(Plain-text document sources)
++++++++++++++++++++

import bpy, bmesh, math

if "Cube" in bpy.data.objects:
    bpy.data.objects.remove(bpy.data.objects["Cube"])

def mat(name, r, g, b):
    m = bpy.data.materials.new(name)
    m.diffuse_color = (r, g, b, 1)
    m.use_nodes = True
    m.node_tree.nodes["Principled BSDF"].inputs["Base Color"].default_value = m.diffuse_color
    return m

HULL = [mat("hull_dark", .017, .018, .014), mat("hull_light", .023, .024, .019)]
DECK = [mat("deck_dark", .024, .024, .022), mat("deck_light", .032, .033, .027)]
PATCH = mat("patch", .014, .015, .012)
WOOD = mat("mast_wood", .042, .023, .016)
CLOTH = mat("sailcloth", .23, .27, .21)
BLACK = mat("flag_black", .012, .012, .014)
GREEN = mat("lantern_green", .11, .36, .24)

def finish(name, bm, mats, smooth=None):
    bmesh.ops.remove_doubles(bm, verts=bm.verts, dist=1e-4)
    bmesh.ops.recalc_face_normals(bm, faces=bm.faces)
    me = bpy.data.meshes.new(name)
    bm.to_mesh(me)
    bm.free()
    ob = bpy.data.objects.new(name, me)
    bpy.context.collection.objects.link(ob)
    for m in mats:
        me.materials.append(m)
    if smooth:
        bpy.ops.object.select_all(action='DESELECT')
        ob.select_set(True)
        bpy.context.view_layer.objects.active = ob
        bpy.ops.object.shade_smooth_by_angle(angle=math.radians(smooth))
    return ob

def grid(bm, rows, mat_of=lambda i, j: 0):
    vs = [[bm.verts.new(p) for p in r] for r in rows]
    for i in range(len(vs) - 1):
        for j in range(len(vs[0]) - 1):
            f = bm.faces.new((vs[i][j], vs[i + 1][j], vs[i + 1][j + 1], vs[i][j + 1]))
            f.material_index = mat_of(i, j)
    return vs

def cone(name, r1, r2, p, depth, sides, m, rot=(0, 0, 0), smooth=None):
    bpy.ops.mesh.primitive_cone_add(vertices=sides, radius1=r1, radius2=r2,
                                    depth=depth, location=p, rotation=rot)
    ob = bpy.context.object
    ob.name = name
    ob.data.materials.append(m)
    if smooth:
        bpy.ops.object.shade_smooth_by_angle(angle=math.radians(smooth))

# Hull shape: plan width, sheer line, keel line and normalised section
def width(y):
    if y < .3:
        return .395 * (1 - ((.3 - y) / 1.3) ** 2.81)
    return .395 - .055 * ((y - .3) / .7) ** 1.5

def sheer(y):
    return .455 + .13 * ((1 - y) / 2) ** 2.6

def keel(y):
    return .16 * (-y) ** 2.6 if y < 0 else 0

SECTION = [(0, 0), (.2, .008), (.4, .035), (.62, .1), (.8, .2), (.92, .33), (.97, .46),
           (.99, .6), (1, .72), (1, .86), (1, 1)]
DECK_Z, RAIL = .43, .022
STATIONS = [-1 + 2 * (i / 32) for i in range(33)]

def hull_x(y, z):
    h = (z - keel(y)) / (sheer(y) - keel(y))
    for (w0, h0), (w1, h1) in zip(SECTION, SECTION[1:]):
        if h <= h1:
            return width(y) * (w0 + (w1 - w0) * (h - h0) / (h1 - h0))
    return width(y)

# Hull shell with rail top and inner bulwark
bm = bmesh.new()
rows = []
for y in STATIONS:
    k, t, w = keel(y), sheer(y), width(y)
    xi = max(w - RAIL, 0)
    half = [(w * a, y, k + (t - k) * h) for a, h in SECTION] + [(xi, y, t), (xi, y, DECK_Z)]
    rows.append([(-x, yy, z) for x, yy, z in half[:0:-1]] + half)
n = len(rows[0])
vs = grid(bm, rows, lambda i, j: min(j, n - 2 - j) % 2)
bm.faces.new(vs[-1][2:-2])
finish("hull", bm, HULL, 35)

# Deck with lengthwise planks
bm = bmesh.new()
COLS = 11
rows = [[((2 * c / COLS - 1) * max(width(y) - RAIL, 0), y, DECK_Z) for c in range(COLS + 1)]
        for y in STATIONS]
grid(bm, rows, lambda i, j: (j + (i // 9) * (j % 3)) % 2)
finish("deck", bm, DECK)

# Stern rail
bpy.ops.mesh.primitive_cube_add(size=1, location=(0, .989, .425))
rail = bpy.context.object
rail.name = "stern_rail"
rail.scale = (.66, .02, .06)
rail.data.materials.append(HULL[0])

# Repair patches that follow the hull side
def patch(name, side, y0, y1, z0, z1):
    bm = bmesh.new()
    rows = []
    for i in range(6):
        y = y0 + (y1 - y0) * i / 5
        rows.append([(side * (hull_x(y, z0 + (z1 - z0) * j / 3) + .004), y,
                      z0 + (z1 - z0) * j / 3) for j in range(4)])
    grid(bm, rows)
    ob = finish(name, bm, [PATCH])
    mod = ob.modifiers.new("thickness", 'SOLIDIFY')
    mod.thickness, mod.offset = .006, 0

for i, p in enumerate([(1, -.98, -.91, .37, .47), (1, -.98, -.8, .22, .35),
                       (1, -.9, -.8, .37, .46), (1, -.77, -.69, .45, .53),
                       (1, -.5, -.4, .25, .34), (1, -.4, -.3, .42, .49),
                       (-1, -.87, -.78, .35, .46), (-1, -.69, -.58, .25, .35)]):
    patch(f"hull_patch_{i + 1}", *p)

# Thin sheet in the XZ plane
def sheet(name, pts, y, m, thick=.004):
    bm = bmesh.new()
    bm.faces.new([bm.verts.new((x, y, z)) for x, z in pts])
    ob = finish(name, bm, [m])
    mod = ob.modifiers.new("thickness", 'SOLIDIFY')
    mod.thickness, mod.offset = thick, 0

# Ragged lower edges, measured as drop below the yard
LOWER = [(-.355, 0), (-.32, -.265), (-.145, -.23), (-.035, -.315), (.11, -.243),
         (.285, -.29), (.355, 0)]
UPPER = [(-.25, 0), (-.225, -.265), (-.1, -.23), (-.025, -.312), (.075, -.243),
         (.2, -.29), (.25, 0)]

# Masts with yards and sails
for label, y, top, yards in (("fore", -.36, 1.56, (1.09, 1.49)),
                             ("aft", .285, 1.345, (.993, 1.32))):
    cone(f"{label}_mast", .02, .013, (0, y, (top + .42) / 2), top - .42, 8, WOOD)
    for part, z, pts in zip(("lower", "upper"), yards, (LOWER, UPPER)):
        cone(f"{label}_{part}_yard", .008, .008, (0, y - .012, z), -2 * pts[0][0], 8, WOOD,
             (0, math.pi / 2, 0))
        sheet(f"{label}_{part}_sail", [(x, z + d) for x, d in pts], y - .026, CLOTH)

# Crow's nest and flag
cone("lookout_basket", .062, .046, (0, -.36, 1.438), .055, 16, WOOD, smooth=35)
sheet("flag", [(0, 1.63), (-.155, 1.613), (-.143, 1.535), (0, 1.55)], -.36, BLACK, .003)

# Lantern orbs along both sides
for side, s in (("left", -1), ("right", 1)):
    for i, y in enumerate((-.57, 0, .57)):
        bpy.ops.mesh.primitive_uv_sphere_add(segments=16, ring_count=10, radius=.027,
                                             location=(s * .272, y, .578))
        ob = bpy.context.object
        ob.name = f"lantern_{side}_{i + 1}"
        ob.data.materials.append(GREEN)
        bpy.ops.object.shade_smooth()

++++++++++++++++++++

■ TASK:
What is needed is an exact copy of the lines from the one containing "for i, y in" through the last line of the records above, both included.

■ ANSWER TO THIS TASK:
    for i, y in enumerate((-.57, 0, .57)):
        bpy.ops.mesh.primitive_uv_sphere_add(segments=16, ring_count=10, radius=.027,
                                             location=(s * .272, y, .578))
        ob = bpy.context.object
        ob.name = f"lantern_{side}_{i + 1}"
        ob.data.materials.append(GREEN)
        bpy.ops.object.shade_smooth()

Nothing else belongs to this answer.